§ EXERCISE BRIEF:
Whenever the word "Thin" shows up in a line of the data, copy that line.

※ ※ ※

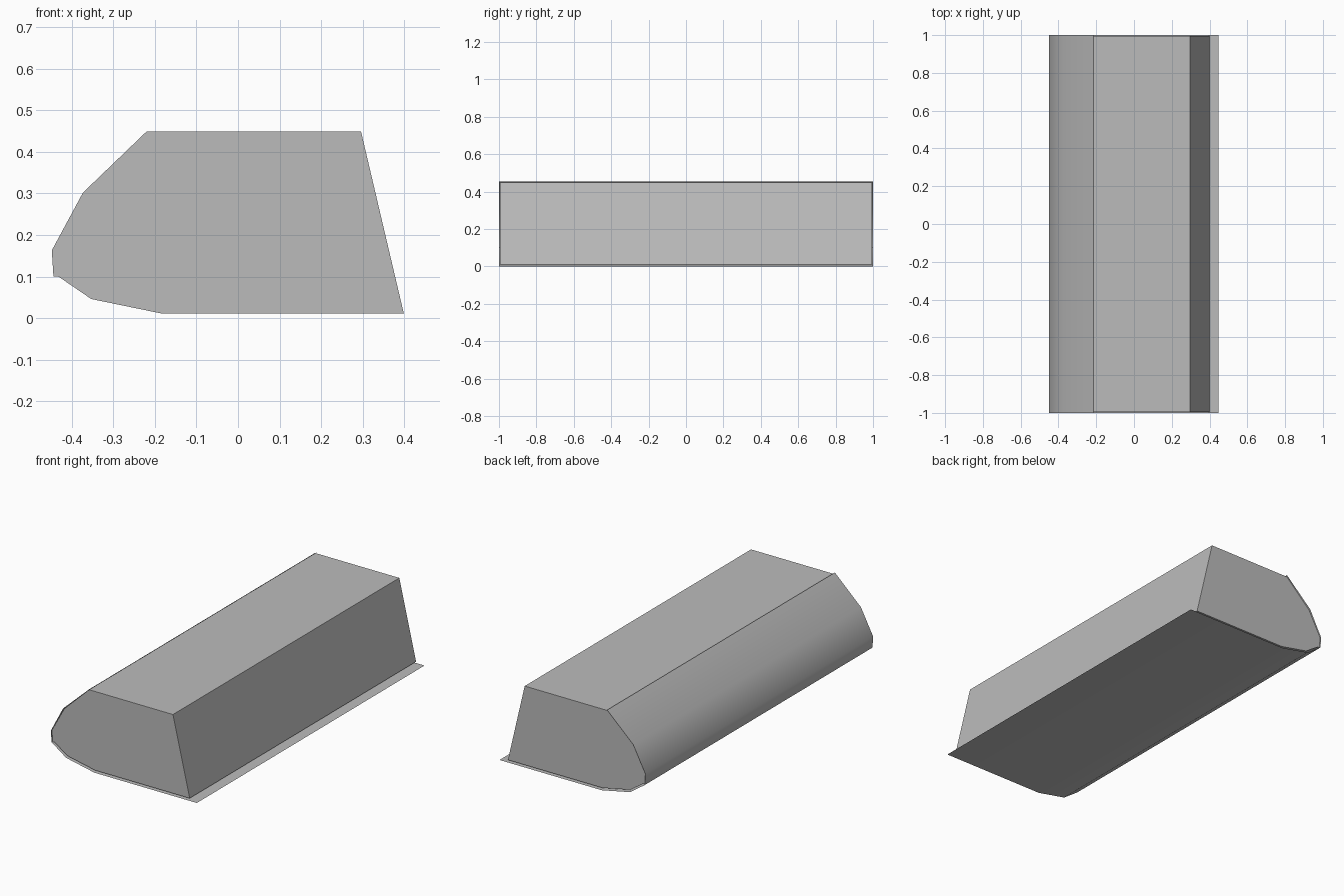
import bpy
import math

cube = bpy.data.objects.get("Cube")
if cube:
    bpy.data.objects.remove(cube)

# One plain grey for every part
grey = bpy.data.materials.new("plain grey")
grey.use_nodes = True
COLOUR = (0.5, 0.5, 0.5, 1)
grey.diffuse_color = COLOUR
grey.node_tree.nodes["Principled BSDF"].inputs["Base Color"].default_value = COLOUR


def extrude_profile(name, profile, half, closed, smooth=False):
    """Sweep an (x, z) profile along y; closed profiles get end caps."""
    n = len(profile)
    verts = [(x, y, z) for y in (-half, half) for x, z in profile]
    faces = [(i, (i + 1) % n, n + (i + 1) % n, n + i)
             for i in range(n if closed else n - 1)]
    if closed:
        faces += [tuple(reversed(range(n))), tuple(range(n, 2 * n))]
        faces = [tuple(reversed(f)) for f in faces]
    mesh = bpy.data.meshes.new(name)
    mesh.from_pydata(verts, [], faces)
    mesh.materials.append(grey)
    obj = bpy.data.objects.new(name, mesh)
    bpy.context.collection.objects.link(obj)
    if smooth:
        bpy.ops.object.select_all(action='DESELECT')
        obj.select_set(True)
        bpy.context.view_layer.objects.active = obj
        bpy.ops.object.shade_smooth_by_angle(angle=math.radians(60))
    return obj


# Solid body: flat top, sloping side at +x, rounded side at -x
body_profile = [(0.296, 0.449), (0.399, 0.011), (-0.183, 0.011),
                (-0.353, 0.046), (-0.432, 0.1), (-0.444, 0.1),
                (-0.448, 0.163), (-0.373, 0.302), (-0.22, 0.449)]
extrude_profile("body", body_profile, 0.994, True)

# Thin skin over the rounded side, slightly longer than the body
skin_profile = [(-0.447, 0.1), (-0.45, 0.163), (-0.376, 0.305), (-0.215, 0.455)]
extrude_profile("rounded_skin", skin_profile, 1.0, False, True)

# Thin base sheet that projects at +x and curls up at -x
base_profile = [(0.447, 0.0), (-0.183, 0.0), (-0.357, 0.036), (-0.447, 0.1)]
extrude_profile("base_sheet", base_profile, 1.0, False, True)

※ ※ ※

§ WORKED SOLUTION:
# Thin skin over the rounded side, slightly longer than the body
# Thin base sheet that projects at +x and curls up at -x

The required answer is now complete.